5. Attend industry events. Many professional organizations are doing a great job of moving their events online. This is the time to jump in -- attend seminars, go to training events and meet new people and reconnect with others. This will not only ensure that you're keeping up with industry trends, but that you're investing in your network and your career.

A lot of people have taken a career hit over the last year through no fault of their own. It's been a helpless feeling. But now that there seems to be a light at the end of the tunnel, it's time to be proactive and set your own course for what lies ahead in your career.

Monday, February 22, 2021

This is Why Meetings are Such a Hot Mess -- and What You Can Do About It




It often seems that many meetings go off the rails right away. Someone shows up late. Another person won't stop texting. Still another participant stares into space and seems to be in another world entirely.
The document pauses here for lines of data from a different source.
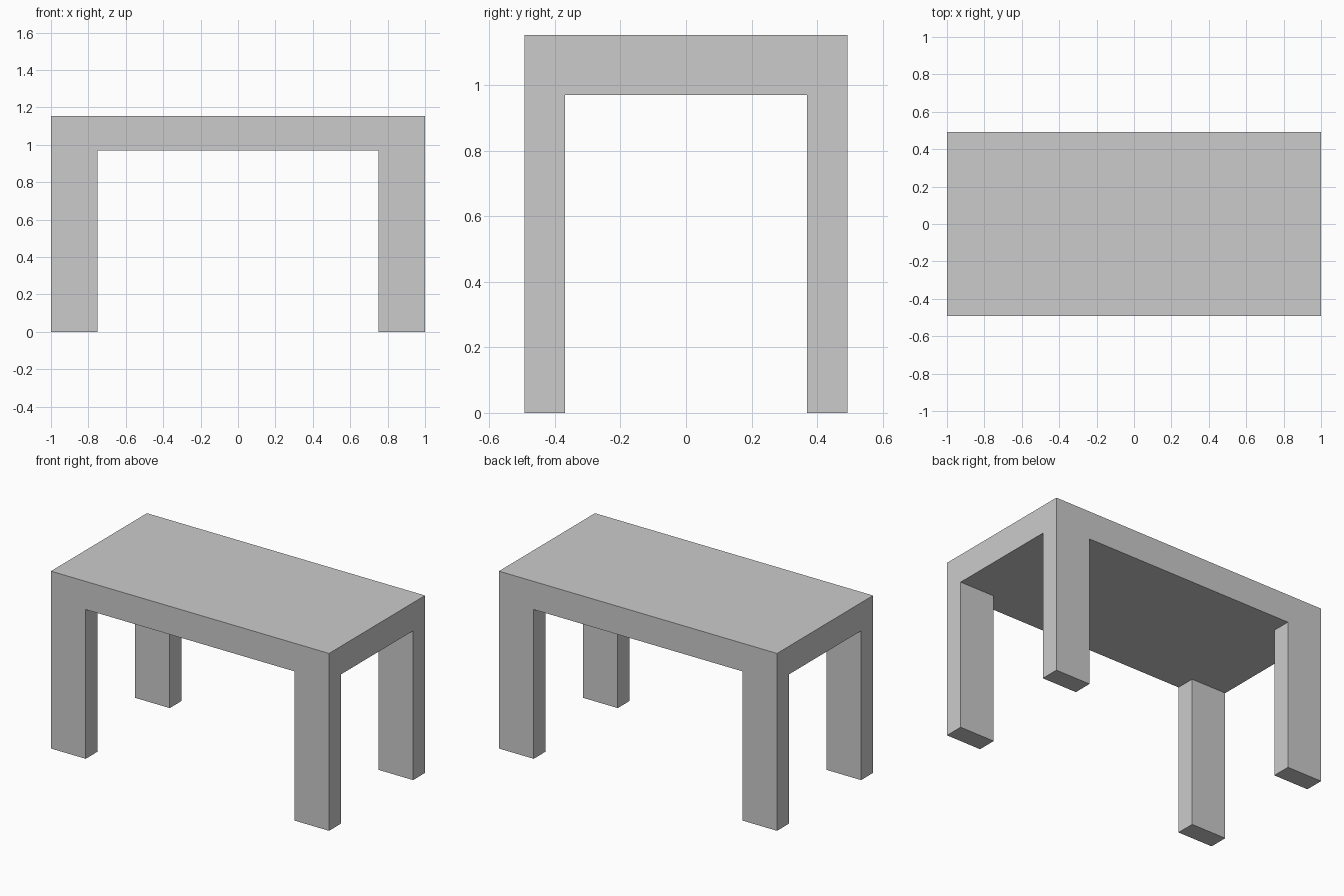
import bpy, bmesh
from mathutils import Matrix, Vector

if "Cube" in bpy.data.objects:
    bpy.data.objects.remove(bpy.data.objects["Cube"])

HALF_X, HALF_Y = 1.0, 0.493       # outer half sizes
LEG_X, LEG_Y = 0.75, 0.37         # inner faces of the legs
TOP, UNDER = 1.153, 0.97          # slab top and underside

bm = bmesh.new()

# Table top slab
size = Matrix.Diagonal((2 * HALF_X, 2 * HALF_Y, TOP - UNDER, 1))
bmesh.ops.create_cube(bm, size=1, matrix=Matrix.Translation((0, 0, (TOP + UNDER) / 2)) @ size)

# Cut lines that mark out the leg footprints
for axis, offset in ((Vector((1, 0, 0)), LEG_X), (Vector((0, 1, 0)), LEG_Y)):
    for side in (-1, 1):
        bmesh.ops.bisect_plane(bm, geom=bm.verts[:] + bm.edges[:] + bm.faces[:],
                               plane_co=axis * offset * side, plane_no=axis)

# Legs: pull the four underside corners down to the floor
bm.normal_update()
corners = []
for f in bm.faces:
    c = f.calc_center_median()
    if f.normal.z < -0.9 and abs(c.x) > LEG_X and abs(c.y) > LEG_Y:
        corners.append(f)
feet = bmesh.ops.extrude_face_region(bm, geom=corners)["geom"]
for v in feet:
    if isinstance(v, bmesh.types.BMVert):
        v.co.z = 0
bmesh.ops.recalc_face_normals(bm, faces=bm.faces[:])

mesh = bpy.data.meshes.new("table")
bm.to_mesh(mesh)
bm.free()
bpy.context.collection.objects.link(bpy.data.objects.new("table", mesh))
Collaboration expert Dick Axelrod says in a recent interview that the trouble with meetings often occurs even before participants show up, because people "arrive at meetings prepared to be disengaged."

He explains they may still be thinking about their last phone call or interaction, or be distracted by many other things such as an upcoming deadline.

The key is grabbing the attention of folks right away, he contends, before they have a chance to mentally drift away. That can be done by:

1. Doing a warm up. There's a reason that musical acts or other entertainers often have a warm-up act: It gets attention and prepares people to be engaged. One way to do this is the spend a few minutes letting people speak freely and greeting people individually.

2. State the purpose. Have you ever been in a meeting and wondered what it's about and why the heck you're there? If you feel that way, it means that the facilitator hasn't done a good job of clearly stating the purpose and how it's linked to a larger problem that needs to be solved by the group's collective creativity or expertise.

3. Provide a roadmap. This should be a quick explanation about what the group needs to do during the meeting. This can be done by going through the agenda briefly and addressing any questions.

While this may sound like a simple formula, I'll bet we've all been in plenty of meetings that seem disorganized, rambling, too broad or very, very dull. With a few tweaks, it seems that we can all make better use of our meeting time.